Students, faculty and staff, as well as community members will gather at the North Island College campus in Courtenay on Oct. 4 to honour the lives of missing aboriginal women and girls across Canada.
These gatherings, known as the Sisters In Spirit Vigils, raise awareness about the more than 500 missing aboriginal women and girls, and call on the government to launch a national inquiry to investigate.
“This is a shameful part of Canada’s past that continues into the present,” said Jacelyn Lobay, student representative of the North Island Students’ Union, Local 72 of the Canadian Federation of Students. “We are coming together to call for justice for the families of the missing women, and equal protection from law-enforcement agencies, regardless of ethnicity.”
In the past 30 years, over 500 aboriginal women have gone missing or have been murdered; many of the cases remain unsolved.
Today, more than 100 events are being held in communities across Canada to mark the seventh annual Sisters in Spirit Vigil.
Information about the national event and the organizations supporting the Sisters in Spirit initiative can be found at www.nwac.ca/programs/2012-joint-statement as well as a joint statement, written by the Native Women’s Association of Canada (NWAC), Amnesty International Canada, KAIROS: Canadian Ecumenical Justice Initiatives, National Association of Friendship Centres (NAFC), and Canadian Federation of Students.
“It is our hope that these vigils will achieve government action, that an investigation can bring the perpetrators to justice, so all women and girls can live in a safe community” said Savannah McKenzie, student representative of the North Island Students’ Union. “We will continue to raise our voices until there is change.”

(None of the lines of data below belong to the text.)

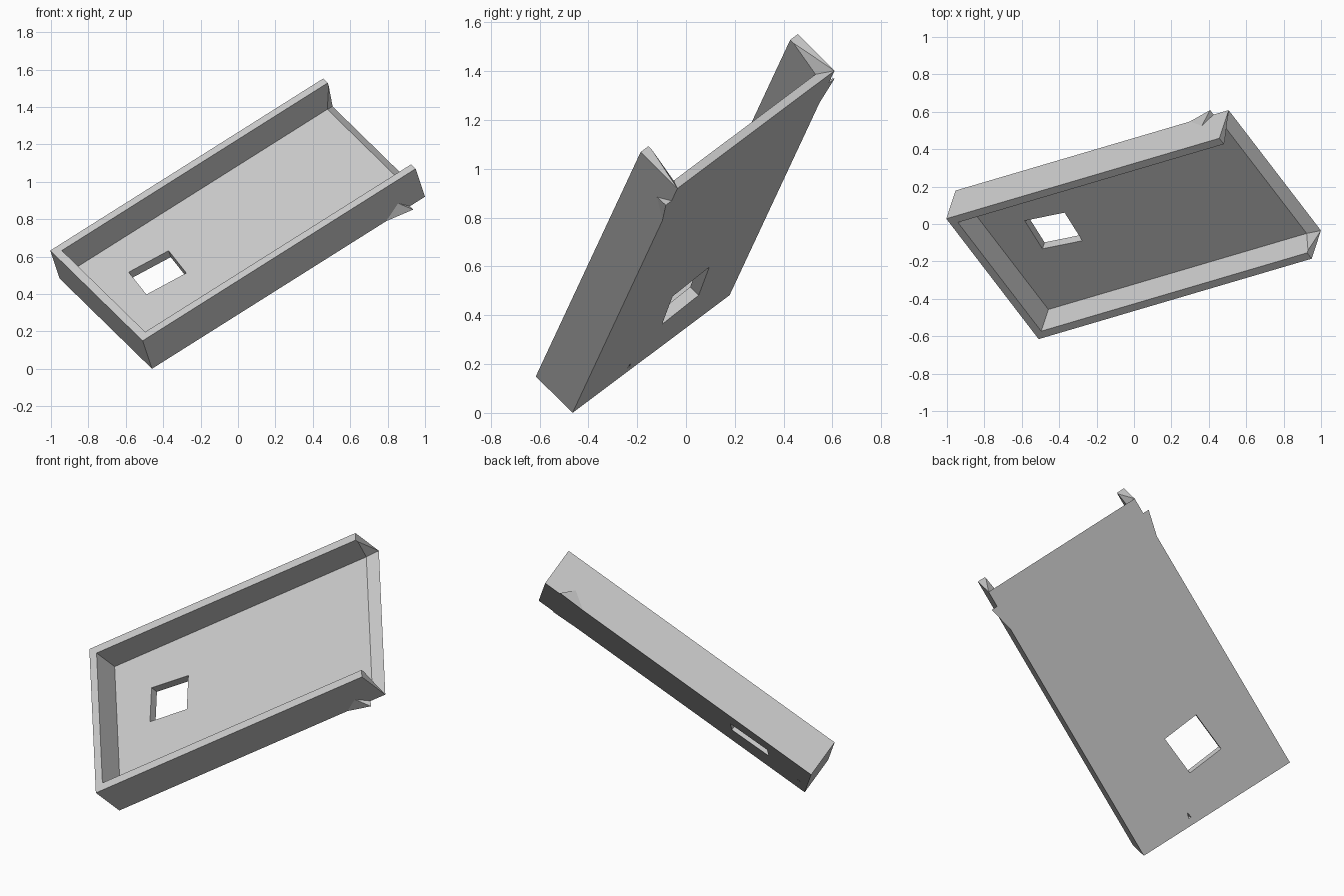
import bpy, bmesh
from mathutils import Matrix, Vector

if "Cube" in bpy.data.objects:
    bpy.data.objects.remove(bpy.data.objects["Cube"])

# Tray dimensions in its own frame: length, width, height, wall and floor
L, W, H, WALL, FLOOR = 1.778, 0.944, 0.218, 0.046, 0.05

# Tilted resting pose
u = Vector((1.46, 0.43, 0.92)).normalized()
v = Vector((-0.49, 0.645, 0.485))
v = (v - u * v.dot(u)).normalized()
pose = Matrix((u, v, u.cross(v))).transposed().to_4x4()
pose.translation = (-0.46, -0.465, 0.0)

grey = bpy.data.materials.new("light_grey")
grey.use_nodes = True
colour = (0.6, 0.6, 0.6, 1)
grey.diffuse_color = colour
grey.node_tree.nodes["Principled BSDF"].inputs["Base Color"].default_value = colour


def hull(name, points):
    """Convex solid around a few points."""
    bm = bmesh.new()
    for p in points:
        bm.verts.new(p)
    bmesh.ops.convex_hull(bm, input=bm.verts[:])
    bmesh.ops.dissolve_limit(bm, angle_limit=0.01, verts=bm.verts[:], edges=bm.edges[:])
    bmesh.ops.recalc_face_normals(bm, faces=bm.faces[:])
    mesh = bpy.data.meshes.new(name)
    bm.to_mesh(mesh)
    bm.free()
    mesh.materials.append(grey)
    ob = bpy.data.objects.new(name, mesh)
    bpy.context.collection.objects.link(ob)
    ob.matrix_world = pose
    return ob


def box(name, lo, hi):
    return hull(name, [(x, y, z) for x in (lo[0], hi[0])
                       for y in (lo[1], hi[1]) for z in (lo[2], hi[2])])


def both_sides(points):
    """Points plus their mirror across the tray's long middle line."""
    return points + [(x, W - y, z) for x, y, z in points]


def cut(target, cutter):
    cutter.hide_render = True
    mod = target.modifiers.new("cut", 'BOOLEAN')
    mod.operation, mod.solver, mod.object = 'DIFFERENCE', 'EXACT', cutter
    bpy.context.view_layer.objects.active = target
    bpy.ops.object.modifier_apply(modifier=mod.name)
    bpy.data.objects.remove(cutter)


# Tray body, hollowed and open at one short end
tray = box("tray", (0, 0, 0), (L, W, H))
cut(tray, box("cavity_cutter", (WALL, WALL, FLOOR), (L + 0.1, W - WALL, 0.3)))

# Open end: floor edge and inner wall ends slope out to the bottom corners
slope = [(L - FLOOR, WALL, FLOOR)]
for x in (L, L + 0.03):
    slope += [(x, 0, 0), (x, WALL, H - 0.02)]
cut(tray, hull("slope_cutter", both_sides(slope)))

# Slightly turned window through the floor
window = box("window_cutter", (-0.123, -0.107, -0.1), (0.123, 0.107, 0.1))
window.matrix_world = pose @ Matrix.Translation((0.394, 0.54, 0.02)) @ Matrix.Rotation(-0.095, 4, 'Z')
cut(tray, window)

# Tiny nick in the underside
cut(tray, hull("nick_cutter", [(0.04, 0.31, -0.01), (0.04, 0.335, -0.01),
                               (0.09, 0.325, -0.01), (0.045, 0.32, 0.02)]))

# Small flared catches on both long sides near the open end
catch = [(1.48, 0.01, 0), (1.68, -0.035, 0), (1.68, 0.01, 0), (1.605, 0.01, 0.085)]
hull("right_catch", catch)
hull("left_catch", both_sides(catch)[len(catch):])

The North Island Students’ Union represents over 4,000 students at North Island College.
— North Island Students’ Union